Two Democratic challengers to U.S. Rep. Greg Gianforte are emerging as donation leaders in the latest campaign finance reports.
Billings Attorney John Heenan and Grant Kier, former Five Valleys Land Trust director of Missoula, have both surpassed $400,000 as candidates close the door on 2017 fundraising.
Heenan was at $580,843.36, including personal loans to his campaign totaling $200,000. Heenan had $375,582 in cash on hand. Kier reported raising $440,942, with no loans. The Missoula Democrat had $308,283 cash on hand.
It was the second quarter in a row Heenan and Kier lead a group of five Democratic House candidates who have registered with the Federal Elections Commission.

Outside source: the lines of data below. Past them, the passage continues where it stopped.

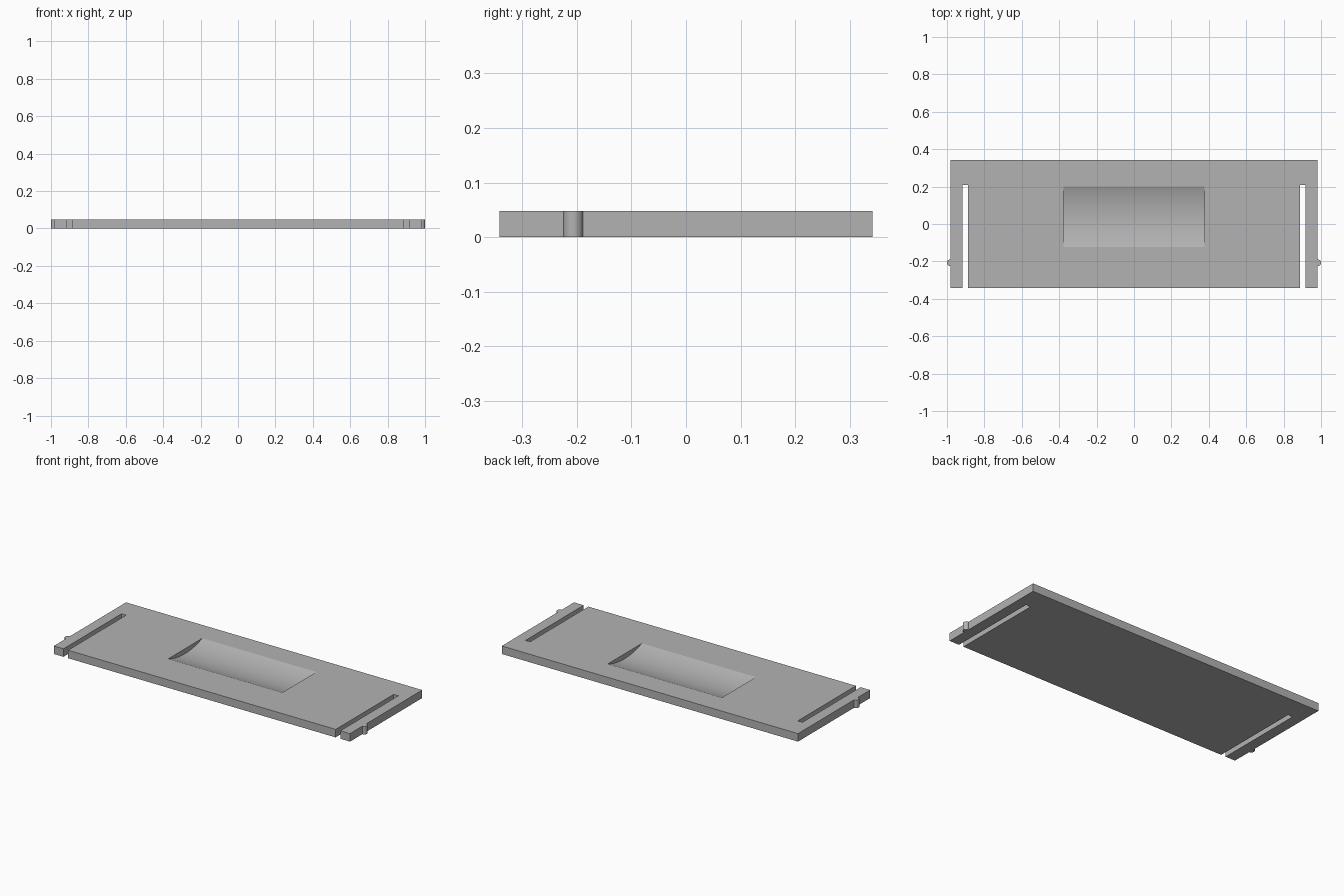
import bpy, bmesh, math

cube = bpy.data.objects.get("Cube")
if cube:
    bpy.data.objects.remove(cube, do_unlink=True)

HALF_X, HALF_Y, THICK = 0.982, 0.342, 0.048
SLOT_IN, SLOT_OUT, SLOT_END = 0.887, 0.918, 0.208
BUMP_Y, BUMP_R = -0.207, 0.018
DISH_X, DISH_Y, DISH_HALF, DISH_DEPTH = 0.378, 0.04, 0.162, 0.03

grey = bpy.data.materials.new("plain grey")
grey.use_nodes = True
colour = (0.45, 0.45, 0.45, 1)
grey.diffuse_color = colour
grey.node_tree.nodes["Principled BSDF"].inputs["Base Color"].default_value = colour


def prism(name, outline, direction):
    """Extrude a closed outline along a direction into a solid."""
    bm = bmesh.new()
    face = bm.faces.new([bm.verts.new(p) for p in outline])
    out = bmesh.ops.extrude_face_region(bm, geom=[face])
    verts = [v for v in out["geom"] if isinstance(v, bmesh.types.BMVert)]
    bmesh.ops.translate(bm, verts=verts, vec=direction)
    bmesh.ops.recalc_face_normals(bm, faces=bm.faces)
    mesh = bpy.data.meshes.new(name)
    bm.to_mesh(mesh)
    bm.free()
    mesh.materials.append(grey)
    obj = bpy.data.objects.new(name, mesh)
    bpy.context.collection.objects.link(obj)
    return obj


# Half outline: slot, spring arm and rounded latch bump, then mirrored
bump = [(HALF_X + BUMP_R * math.cos(a), BUMP_Y + BUMP_R * math.sin(a))
        for a in (math.pi * (i / 16 - 0.5) for i in range(17))]
half = [(SLOT_IN, -HALF_Y), (SLOT_IN, SLOT_END), (SLOT_OUT, SLOT_END),
        (SLOT_OUT, -HALF_Y), (HALF_X, -HALF_Y), *bump, (HALF_X, HALF_Y)]
outline = half + [(-x, y) for x, y in reversed(half)]
cover = prism("sliding_cover", [(x, y, 0) for x, y in outline], (0, 0, THICK))

# Shallow cylindrical finger dish cut into the top
radius = (DISH_HALF ** 2 + DISH_DEPTH ** 2) / (2 * DISH_DEPTH)
axis_z = THICK - DISH_DEPTH + radius
circle = [(-DISH_X, DISH_Y + radius * math.sin(a), axis_z - radius * math.cos(a))
          for a in (math.tau * i / 160 for i in range(160))]
cutter = prism("dish_cutter", circle, (2 * DISH_X, 0, 0))
cutter.hide_render = True

cut = cover.modifiers.new("finger dish", 'BOOLEAN')
cut.operation = 'DIFFERENCE'
cut.solver = 'EXACT'
cut.object = cutter
bpy.context.view_layer.objects.active = cover
cover.select_set(True)
bpy.ops.object.modifier_apply(modifier=cut.name)
bpy.data.objects.remove(cutter, do_unlink=True)

# Smooth the curved areas, keep the edges crisp
bpy.ops.object.shade_smooth_by_angle(angle=math.radians(15))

Observers cautioned not to put too much stock in funds raised as an indicator for political success.
“I think we can make too much of the money thing, certainly when you get to the point where you try to reduce it down to who has the most money, that’s too simplistic,” said Rob Saldin, University of Montana political scientist. “You have to raise a certain amount of money to do the basic things to run your campaign, hire staff.”
Gianforte, the Republican incumbent elected in a high-dollar May special election, reported receipts totaling $636,950 for the 2018 race. Gianforte had $348,138 cash on hand. He has loaned his campaign $250,000.
Late Democratic filers reported less than $100,000 each. Billings Democrat Lynda Moss, vice chairwoman of the Northwest Area Foundation, reported $46,400 raised since becoming a candidate in November. Moss previously served in the state Legislature.
Kathleen Williams, associated director of Bozeman’s Western Landowners Alliance, reported $73,034 raised. A former state legislator, Williams announced her candidacy Oct. 26.
Democrat Jared Pettinato, of Whitefish, reported $36,490 in receipts. Pettinato, an attorney, has loaned his campaign $10,000.
There are examples in the not-too-distant past of fundraising leaders losing a Montana primary for statewide office.
In 2014, Republican then-candidate for U.S. House Matt Rosendale led all GOP candidates with a $1.3 million war chest.
But Rosendale finished third behind winner Ryan Zinke, who had $1.1 million as voting started and Corey Stapleton, who raised $644,176 — half as much as the finance leader.
“Money is a necessity, but just because you have more money than your opponent doesn’t mean you’re going to win,” said Jeremy Johnson, Carroll College political scientist.
Both Saldin and Johnson say how a campaign is executed makes the difference once a candidate has raised enough to cover basic costs.